Kobo’s CEO Michael Serbinis is telling the world+dog that the way to beat Amazon is to focus on books rather than trying to sell other gear like fridges.

Serbinis told the International Business Times that he is absolutely confident that after only a year and a half in operation his company is well on the way to giving Amazon a good kicking.

Kobo partnered with WHSmith and the Booksellers Association in the UK in order “to reach the most passionate readers” and has launched its Aura HD ereader in response to feedback it received from tens of thousands of “voracious readers”.

Serbinis said that devices will change over time but what was more important was developing a relationship with the customer and building an eco-system for them, which delivers the content they want.

However, Serbinis is still “talking big” particularly when Amazon has exactly the sort of “ecosystem” with its readers that Kobo is on about.

Where he differs with Amazon is that he cares if stores live or die.

Kobo only has 100 shop-in-shop connections within WH Smith stores and has just announced plans for 100 more opening by the end of this year.

It is vital to Serbinis’ plans that the high-street stores remain in place and be successful. Bookshops already have relationships with their customers and it is them that endear Kobo to publishers.

As a result the first publisher deal the company cut took six months, but they now happen several times an hour, he said.

Kobo has been doing well. In December 2012 Kobo tripled its sales year-on-year, growth no other ebook platform can match. It has 3.4 million titles available globally, growing two to three percent every week. It has launched a self-publishing programme called Writing Life, which already has “tens of thousands” of authors and over 100,000 books published in just nine months.

All this is not bad for an outfit which launched in the UK in October 2011 with a market share of zero. It now holds 10 percent of the ebook market in the UK.

But Serbinis thinks that the reason he can take on and beat Amazon is because he does not sell washing machines or radios and is not interested in trying to peddle data services.

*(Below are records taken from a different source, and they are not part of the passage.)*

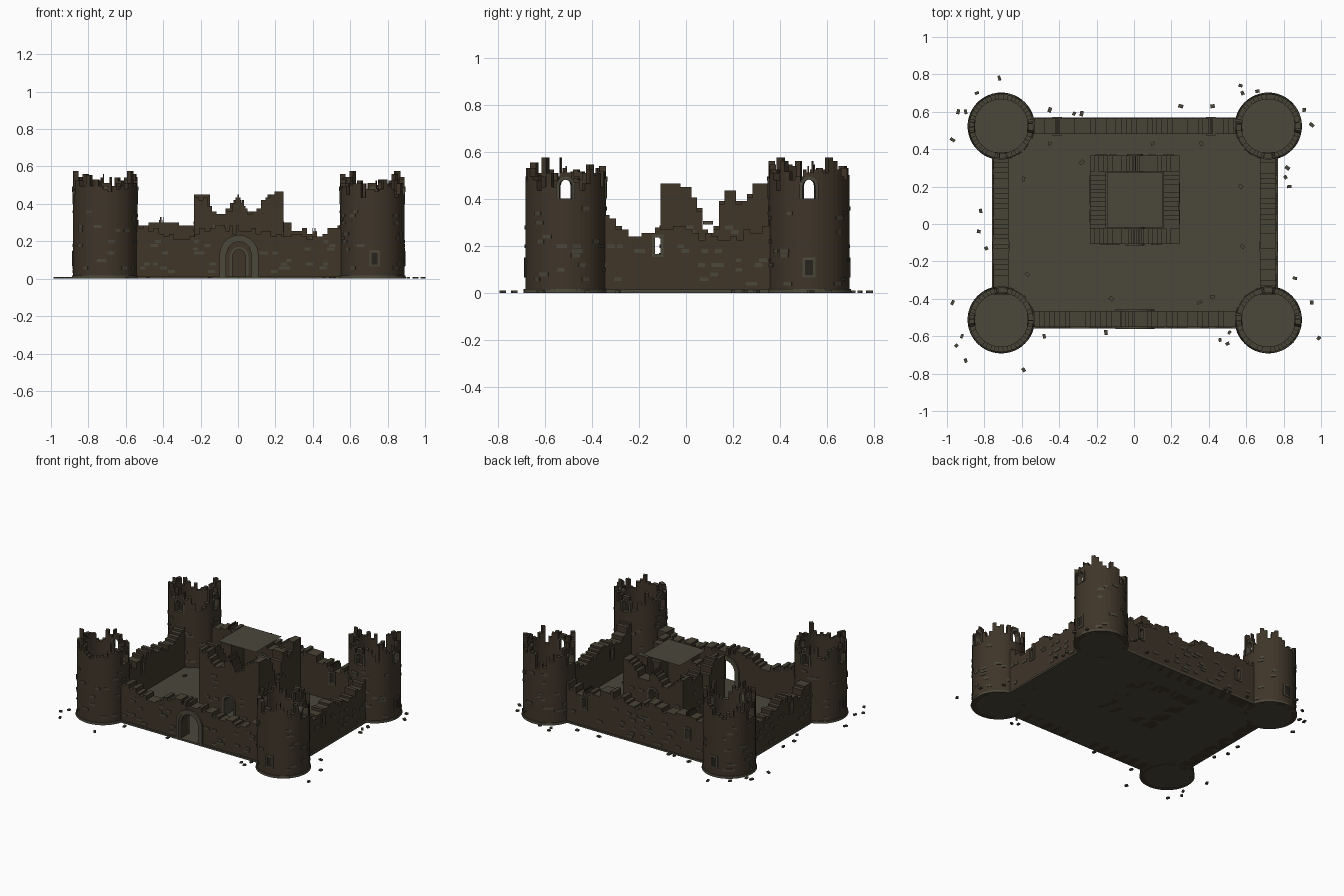
import bpy, bmesh, math, random
from mathutils import Vector

if "Cube" in bpy.data.objects:
    bpy.data.objects.remove(bpy.data.objects["Cube"])
random.seed(7)


def material(name, col):
    m = bpy.data.materials.new(name)
    m.diffuse_color = (*col, 1)
    m.use_nodes = True
    m.node_tree.nodes["Principled BSDF"].inputs["Base Color"].default_value = m.diffuse_color
    return m


BROWN = material("brown stone", (0.050, 0.036, 0.022))
TOP = material("worn wall top", (0.064, 0.056, 0.037))
GREY = material("grey stone", (0.070, 0.063, 0.043))
DARK = material("dark opening", (0.022, 0.018, 0.013))


def finish(bm, name, mats, tops=False):
    bmesh.ops.recalc_face_normals(bm, faces=bm.faces)
    bm.normal_update()
    if tops:
        for f in bm.faces:
            if f.normal.z > 0.7:
                f.material_index = 1
    me = bpy.data.meshes.new(name)
    bm.to_mesh(me)
    bm.free()
    for m in mats:
        me.materials.append(m)
    ob = bpy.data.objects.new(name, me)
    bpy.context.collection.objects.link(ob)
    return ob


def hexa(bm, pts, mi=0):
    v = [bm.verts.new(p) for p in pts]
    for q in ((0, 1, 2, 3), (4, 5, 6, 7), (0, 1, 5, 4), (1, 2, 6, 5), (2, 3, 7, 6), (3, 0, 4, 7)):
        bm.faces.new([v[i] for i in q]).material_index = mi


# Surface mappings: u runs along the wall, w points outwards, z is up
def straight(o, d, n):
    return lambda u, w, z: Vector((o[0] + d[0] * u + n[0] * w, o[1] + d[1] * u + n[1] * w, z))


def curved(c, r):
    return lambda u, w, z: Vector((c[0] + (r + w) * math.cos(u / r), c[1] + (r + w) * math.sin(u / r), z))


def block(bm, fn, u0, u1, w0, w1, b0, b1, t0, t1, mi=0):
    hexa(bm, [fn(u0, w0, b0), fn(u1, w0, b1), fn(u1, w1, b1), fn(u0, w1, b0),
              fn(u0, w0, t0), fn(u1, w0, t1), fn(u1, w1, t1), fn(u0, w1, t0)], mi)


def arch_z(h, u):
    c, hw, z0, zs, arched = h
    return zs + (math.sqrt(max(0, hw * hw - (u - c) ** 2)) if arched else 0)


# Ragged wall of upright columns, split around openings
def wall(name, fn, ua, ub, step, thick, top, holes=()):
    bm = bmesh.new()
    n = round((ub - ua) / step)
    edges = [ua + (ub - ua) * i / n for i in range(n + 1)]
    for c, hw, *_ in holes:
        edges = [e for e in edges if abs(e - c) > hw + 0.003]
        edges += [c - hw + 2 * hw * i / 8 for i in range(9)]
    edges.sort()
    for a, b in zip(edges, edges[1:]):
        m = (a + b) / 2
        t = top(m)
        h = next((h for h in holes if abs(m - h[0]) < h[1]), None)
        if h:
            if h[2] > 0.01:
                block(bm, fn, a, b, -thick, 0, 0, 0, h[2], h[2])
            za, zb = arch_z(h, a), arch_z(h, b)
            t = max(t, h[3] + h[1] + 0.03)
            block(bm, fn, a, b, -thick, 0, za, zb, t, t)
        else:
            block(bm, fn, a, b, -thick, 0, 0, 0, t, t)
    return finish(bm, name, [BROWN, TOP], True)


# Stone surround made of a strip of blocks
def frame(name, fn, h, band, w0, w1, mat=GREY, blind=False):
    c, hw, z0, zs, arched = h
    bm = bmesh.new()

    def outline(e):
        if not arched:
            return [(c - hw - e, z0 - e), (c - hw - e, zs + e), (c + hw + e, zs + e), (c + hw + e, z0 - e), (c - hw - e, z0 - e)]
        pts = [(c - hw - e, z0 + (zs - z0) * i / 3) for i in range(3)]
        pts += [(c - (hw + e) * math.cos(math.pi * i / 10), zs + (hw + e) * math.sin(math.pi * i / 10)) for i in range(11)]
        return pts + [(c + hw + e, z0 + (zs - z0) * i / 3) for i in (2, 1, 0)]
    I, O = outline(0), outline(band)
    for i in range(len(I) - 1):
        q = (I[i], I[i + 1], O[i + 1], O[i])
        hexa(bm, [fn(u, w0, z) for u, z in q] + [fn(u, w1, z) for u, z in q])
    if blind:
        block(bm, fn, c - hw, c + hw, -0.004, 0.003, z0, z0, zs, zs, 1)
    return finish(bm, name, [mat, DARK])


# Thin lighter stones showing on the faces
def stones(name, fn, ua, ub, zmax, count, holes=()):
    bm = bmesh.new()
    for _ in range(count):
        u, l = random.uniform(ua, ub), random.uniform(0.012, 0.023)
        z = 0.03 + 0.02 * random.randint(0, int((zmax - 0.03) / 0.02))
        if any(abs(u - h[0]) < h[1] + 0.06 for h in holes):
            continue
        block(bm, fn, u - l, u + l, -0.004, 0.004, z, z, z + 0.016, z + 0.016)
    return finish(bm, name, [GREY])


def profile(vals, ua, ub, noise):
    def f(u):
        t = min(max((u - ua) / (ub - ua), 0), 0.9999) * (len(vals) - 1)
        i = int(t)
        h = vals[i] + (vals[i + 1] - vals[i]) * (t - i) + random.uniform(-noise, noise)
        return round(h / 0.015) * 0.015
    return f


# Courtyard slab
bm = bmesh.new()
block(bm, straight((0, 0), (1, 0), (0, 1)), -0.76, 0.77, -0.56, 0.57, 0, 0, 0.013, 0.013)
finish(bm, "courtyard_slab", [GREY])

# Curtain walls
gate = (0.005, 0.068, 0.0, 0.13, True)
slit_f = []
slit_b = [(-0.41, 0.013, 0.14, 0.21, False), (0.41, 0.013, 0.14, 0.21, False)]
slit_s = [(-0.12, 0.012, 0.165, 0.235, False)]
F = straight((0, -0.55), (1, 0), (0, -1))
B = straight((0, 0.565), (1, 0), (0, 1))
L = straight((-0.75, 0), (0, 1), (-1, 0))
R = straight((0.76, 0), (0, 1), (1, 0))
curtain = (
    ("front_wall", F, 0.56, [.30, .28, .24, .22, .25, .28, .26, .27, .25, .23, .25, .21, .25, .28], [gate], 0.085),
    ("back_wall", B, 0.56, [.30, .29, .32, .27, .29, .31, .27, .26, .28, .31, .27, .25, .24, .28], slit_b, 0.085),
    ("left_wall", L, 0.38, [.33, .27, .23, .25, .27, .25, .23, .24, .28, .31], slit_s, 0.08),
    ("right_wall", R, 0.38, [.34, .30, .23, .25, .28, .26, .22, .23, .27, .32], slit_s, 0.085))
for name, fn, half, vals, holes, th in curtain:
    wall(name, fn, -half, half, 0.027, th, profile(vals, -half, half, 0.022), holes)
    stones(name + "_stones", fn, -half + 0.05, half - 0.05, 0.19, int(half * 75), holes)
    for h in holes:
        if not h[4]:
            frame(name + "_window_frame", fn, h, 0.013, -th - 0.006, 0.006)
frame("gate_inner_arch", F, gate, 0.016, -0.091, 0.006)
frame("gate_outer_arch", F, (0.005, 0.084, 0, 0.13, True), 0.02, -0.094, 0.011)

# Central keep
door = (0.005, 0.035, 0.0, 0.12, True)
kwin = (0.005, 0.028, 0.22, 0.28, True)
KF = straight((0, -0.108), (1, 0), (0, -1))
KB = straight((0, 0.367), (1, 0), (0, 1))
KL = straight((-0.235, 0), (0, 1), (-1, 0))
KR = straight((0.243, 0), (0, 1), (1, 0))
front_p = [.44, .43, .38, .33, .37, .45, .36, .35, .43, .47, .48]
back_p = [.44, .40, .38, .34, .38, .43, .37, .33, .41, .47, .48]
side_p = [.46, .48, .47, .44, .37, .25, .28, .44, .41, .37, .44, .46, .48]
for name, fn, a, b, vals, holes in (
        ("keep_front", KF, -0.235, 0.243, front_p, [door]),
        ("keep_back", KB, -0.235, 0.243, back_p, [kwin]),
        ("keep_left", KL, -0.023, 0.282, side_p[2:-2], []),
        ("keep_right", KR, -0.023, 0.282, side_p[2:-2], [])):
    wall(name, fn, a, b, 0.024, 0.085, profile(vals, a, b, 0.015), holes)
    stones(name + "_stones", fn, a + 0.03, b - 0.03, 0.3, 14, holes)
    for h in holes:
        frame(name + "_arch", fn, h, 0.015, -0.091, 0.007)

# Thin roof sheet over the keep
bm = bmesh.new()
bm.faces.new([bm.verts.new(p) for p in ((-0.145, -0.018, 0.482), (0.153, -0.018, 0.482), (0.153, 0.277, 0.482), (-0.145, 0.277, 0.482))])
finish(bm, "keep_roof", [GREY])

# Corner towers
RAD = 0.172
for tag, x, y, slits in (("front_left", -0.71, -0.512, [180]), ("front_right", 0.718, -0.512, [274]),
                         ("back_left", -0.71, 0.523, [90]), ("back_right", 0.718, 0.523, [0])):
    fn = curved((x, y), RAD)
    u = lambda deg: math.radians(deg) * RAD
    arches = [(u(d), 0.026, 0.40, 0.455, True) for d in (0, 180, 90 if y < 0 else 270)]
    group = [random.uniform(0.44, 0.53) for _ in range(14)]
    group.append(group[0])
    lo, hi = u(-45), u(315)
    base = profile(group, lo, hi, 0.04)
    top = lambda m: min(0.575, base(m) + random.choice((0, 0, 0, -0.03, 0.05)))
    wall(tag + "_tower", fn, lo, hi, 0.0245, 0.028, top, arches)
    for h in arches:
        frame(tag + "_tower_arch", fn, h, 0.013, -0.032, 0.006)
    used = [(u(d), 0.016, 0.075, 0.14, False) for d in slits]
    for h in used:
        frame(tag + "_tower_slit", fn, h, 0.011, -0.006, 0.006, blind=True)
    stones(tag + "_tower_stones", fn, lo, hi, 0.37, 55, used)
    # plinth under the tower
    bm = bmesh.new()
    bmesh.ops.create_cone(bm, cap_ends=True, segments=48, radius1=0.18, radius2=0.178, depth=0.016)
    bmesh.ops.translate(bm, verts=bm.verts, vec=(x, y, 0.008))
    finish(bm, tag + "_tower_base", [GREY])

# Fallen stones
outer = [(-.84, .70), (-.72, .78), (-.90, .60), (-.97, .45), (-.94, .60), (-.45, .61), (-.32, .59), (-.28, .59),
         (.25, .63), (.42, .63), (.57, .74), (.58, .70), (.66, .71), (.91, .61), (.95, .53), (.82, .30), (.83, .20),
         (.81, .25), (.86, -.29), (.95, -.42), (.988, -.61), (.84, -.63), (.64, -.66), (.46, -.62), (.50, -.64),
         (.51, -.58), (-.15, -.58), (-.48, -.60), (-.59, -.78), (-.90, -.73), (-.95, -.65), (-.92, -.60),
         (-.97, -.42), (-.82, .07), (-.83, -.04), (-.79, -.13)]
inner = [(-.45, .43), (-.59, .24), (-.28, .33), (.1, .43), (.36, .43), (.57, .2), (-.57, -.27),
         (-.12, -.4), (.35, -.42), (.58, -.12), (.42, -.39)]
bm = bmesh.new()
for pts, z in ((outer, 0), (inner, 0.013)):
    for x, y in pts:
        a = random.uniform(0, math.pi)
        d = (math.cos(a), math.sin(a))
        l, w = random.uniform(0.009, 0.014), random.uniform(0.007, 0.01)
        block(bm, straight((x, y), d, (-d[1], d[0])), -l, l, -w, w, z, z, z + 0.01, z + 0.01)
finish(bm, "fallen_stones", [GREY])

As a result it is difficult for anyone in Amazon to get anything done because the company lacks focus, he said.